» **PROVIDED ENTRIES**

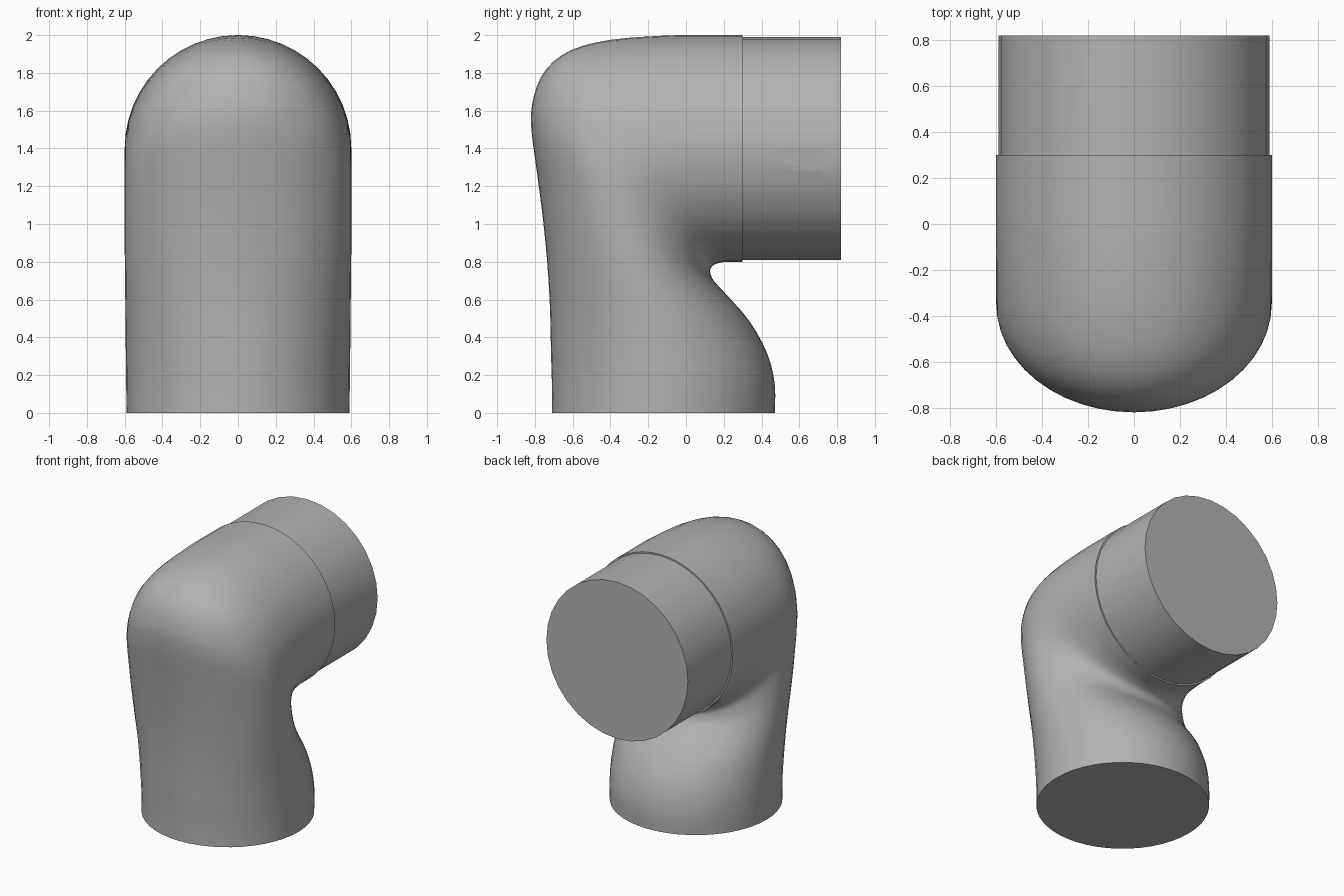
import bpy, bmesh, math
from mathutils import Vector, Matrix

cube = bpy.data.objects.get("Cube")
if cube:
    bpy.data.objects.remove(cube, do_unlink=True)

grey = bpy.data.materials.new("grey plastic")
grey.use_nodes = True
COLOR = (0.45, 0.45, 0.45, 1)
grey.diffuse_color = COLOR
grey.node_tree.nodes["Principled BSDF"].inputs["Base Color"].default_value = COLOR


def make_object(name, bm, angle=40):
    bmesh.ops.recalc_face_normals(bm, faces=bm.faces)
    mesh = bpy.data.meshes.new(name)
    bm.to_mesh(mesh)
    bm.free()
    mesh.materials.append(grey)
    ob = bpy.data.objects.new(name, mesh)
    bpy.context.collection.objects.link(ob)
    smooth(ob, angle)
    return ob


def smooth(ob, angle=40):
    bpy.ops.object.select_all(action='DESELECT')
    ob.select_set(True)
    bpy.context.view_layer.objects.active = ob
    bpy.ops.object.shade_smooth_by_angle(angle=math.radians(angle))


def loft(bm, rings):
    loops = [[bm.verts.new(p) for p in ring] for ring in rings]
    n = len(loops[0])
    for a, b in zip(loops, loops[1:]):
        for i in range(n):
            j = (i + 1) % n
            bm.faces.new((a[i], a[j], b[j], b[i]))
    bm.faces.new(loops[0])
    bm.faces.new(loops[-1])


def ellipse(outer, inner, half_width, n):
    """Ring spanning an outer and an inner point of the bend."""
    mid, half = (outer + inner) / 2, (outer - inner) / 2
    return [mid + half * math.cos(t) + Vector((half_width * math.sin(t), 0, 0))
            for t in (2 * math.pi * i / n for i in range(n))]


def catmull(p, k, t):
    a, b, c, d = (p[max(0, min(len(p) - 1, k + o))] for o in (-1, 0, 1, 2))
    return 0.5 * (2 * b + (c - a) * t + (2 * a - 5 * b + 4 * c - d) * t * t
                  + (3 * b - a - 3 * c + d) * t ** 3)


# Bent body: outer y, z and inner y, z of each cross-section
sections = [
    (-.71, 0, .47, 0), (-.71, .15, .47, .15), (-.715, .32, .432, .31),
    (-.72, .55, .34, .48), (-.735, .8, .22, .62), (-.76, 1.05, .155, .69),
    (-.79, 1.28, .135, .72), (-.82, 1.52, .128, .745), (-.805, 1.68, .128, .757),
    (-.74, 1.82, .134, .77), (-.61, 1.92, .143, .78), (-.4, 1.975, .16, .789),
    (-.1, 1.998, .195, .798), (.1, 2, .235, .8), (.3, 2, .3, .8)]
outer = [Vector((0, s[0], s[1])) for s in sections]
inner = [Vector((0, s[2], s[3])) for s in sections]
STEPS = 3
rings = []
for k in range(len(sections) - 1):
    for s in range(STEPS):
        t = s / STEPS
        w = 0.59 + 0.01 * min(1, (k + t) / 5)
        rings.append(ellipse(catmull(outer, k, t), catmull(inner, k, t), w, 48))
rings.append(ellipse(outer[-1], inner[-1], 0.6, 48))
bm = bmesh.new()
loft(bm, rings)
make_object("elbow_body", bm)

# Slightly narrower straight collar
AXIS_Z, RADIUS = 1.4, 0.59
bm = bmesh.new()
loft(bm, [ellipse(Vector((0, y, AXIS_Z + RADIUS)), Vector((0, y, AXIS_Z - RADIUS)), RADIUS, 32)
          for y in (0.27, 0.82)])
collar = make_object("collar", bm)

# Three oval holes spaced around the collar
for deg in (-7, 115, 235):
    a = math.radians(deg)
    bm = bmesh.new()
    bmesh.ops.create_cone(bm, cap_ends=True, segments=24, radius1=1, radius2=1, depth=0.12)
    normal = Vector((math.cos(a), 0, math.sin(a)))
    tangent = Vector((-math.sin(a), 0, math.cos(a)))
    place = Matrix((tangent * 0.07, Vector((0, 0.035, 0)), normal)).transposed().to_4x4()
    place.translation = normal * (RADIUS + 0.01) + Vector((0, 0.665, AXIS_Z))
    bm.transform(place)
    cutter = make_object("hole_cutter", bm)
    cutter.hide_render = True
    mod = collar.modifiers.new("hole", 'BOOLEAN')
    mod.operation, mod.solver, mod.object = 'DIFFERENCE', 'EXACT', cutter
    bpy.context.view_layer.objects.active = collar
    bpy.ops.object.modifier_apply(modifier=mod.name)
    bpy.data.objects.remove(cutter, do_unlink=True)
smooth(collar)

» **WHAT THE TASK ASKS**
What is needed is an exact copy of all the data, with no images in it.

» **EXERCISE SOLUTION**
import bpy, bmesh, math
from mathutils import Vector, Matrix

cube = bpy.data.objects.get("Cube")
if cube:
    bpy.data.objects.remove(cube, do_unlink=True)

grey = bpy.data.materials.new("grey plastic")
grey.use_nodes = True
COLOR = (0.45, 0.45, 0.45, 1)
grey.diffuse_color = COLOR
grey.node_tree.nodes["Principled BSDF"].inputs["Base Color"].default_value = COLOR


def make_object(name, bm, angle=40):
    bmesh.ops.recalc_face_normals(bm, faces=bm.faces)
    mesh = bpy.data.meshes.new(name)
    bm.to_mesh(mesh)
    bm.free()
    mesh.materials.append(grey)
    ob = bpy.data.objects.new(name, mesh)
    bpy.context.collection.objects.link(ob)
    smooth(ob, angle)
    return ob


def smooth(ob, angle=40):
    bpy.ops.object.select_all(action='DESELECT')
    ob.select_set(True)
    bpy.context.view_layer.objects.active = ob
    bpy.ops.object.shade_smooth_by_angle(angle=math.radians(angle))


def loft(bm, rings):
    loops = [[bm.verts.new(p) for p in ring] for ring in rings]
    n = len(loops[0])
    for a, b in zip(loops, loops[1:]):
        for i in range(n):
            j = (i + 1) % n
            bm.faces.new((a[i], a[j], b[j], b[i]))
    bm.faces.new(loops[0])
    bm.faces.new(loops[-1])


def ellipse(outer, inner, half_width, n):
    """Ring spanning an outer and an inner point of the bend."""
    mid, half = (outer + inner) / 2, (outer - inner) / 2
    return [mid + half * math.cos(t) + Vector((half_width * math.sin(t), 0, 0))
            for t in (2 * math.pi * i / n for i in range(n))]


def catmull(p, k, t):
    a, b, c, d = (p[max(0, min(len(p) - 1, k + o))] for o in (-1, 0, 1, 2))
    return 0.5 * (2 * b + (c - a) * t + (2 * a - 5 * b + 4 * c - d) * t * t
                  + (3 * b - a - 3 * c + d) * t ** 3)


# Bent body: outer y, z and inner y, z of each cross-section
sections = [
    (-.71, 0, .47, 0), (-.71, .15, .47, .15), (-.715, .32, .432, .31),
    (-.72, .55, .34, .48), (-.735, .8, .22, .62), (-.76, 1.05, .155, .69),
    (-.79, 1.28, .135, .72), (-.82, 1.52, .128, .745), (-.805, 1.68, .128, .757),
    (-.74, 1.82, .134, .77), (-.61, 1.92, .143, .78), (-.4, 1.975, .16, .789),
    (-.1, 1.998, .195, .798), (.1, 2, .235, .8), (.3, 2, .3, .8)]
outer = [Vector((0, s[0], s[1])) for s in sections]
inner = [Vector((0, s[2], s[3])) for s in sections]
STEPS = 3
rings = []
for k in range(len(sections) - 1):
    for s in range(STEPS):
        t = s / STEPS
        w = 0.59 + 0.01 * min(1, (k + t) / 5)
        rings.append(ellipse(catmull(outer, k, t), catmull(inner, k, t), w, 48))
rings.append(ellipse(outer[-1], inner[-1], 0.6, 48))
bm = bmesh.new()
loft(bm, rings)
make_object("elbow_body", bm)

# Slightly narrower straight collar
AXIS_Z, RADIUS = 1.4, 0.59
bm = bmesh.new()
loft(bm, [ellipse(Vector((0, y, AXIS_Z + RADIUS)), Vector((0, y, AXIS_Z - RADIUS)), RADIUS, 32)
          for y in (0.27, 0.82)])
collar = make_object("collar", bm)

# Three oval holes spaced around the collar
for deg in (-7, 115, 235):
    a = math.radians(deg)
    bm = bmesh.new()
    bmesh.ops.create_cone(bm, cap_ends=True, segments=24, radius1=1, radius2=1, depth=0.12)
    normal = Vector((math.cos(a), 0, math.sin(a)))
    tangent = Vector((-math.sin(a), 0, math.cos(a)))
    place = Matrix((tangent * 0.07, Vector((0, 0.035, 0)), normal)).transposed().to_4x4()
    place.translation = normal * (RADIUS + 0.01) + Vector((0, 0.665, AXIS_Z))
    bm.transform(place)
    cutter = make_object("hole_cutter", bm)
    cutter.hide_render = True
    mod = collar.modifiers.new("hole", 'BOOLEAN')
    mod.operation, mod.solver, mod.object = 'DIFFERENCE', 'EXACT', cutter
    bpy.context.view_layer.objects.active = collar
    bpy.ops.object.modifier_apply(modifier=mod.name)
    bpy.data.objects.remove(cutter, do_unlink=True)
smooth(collar)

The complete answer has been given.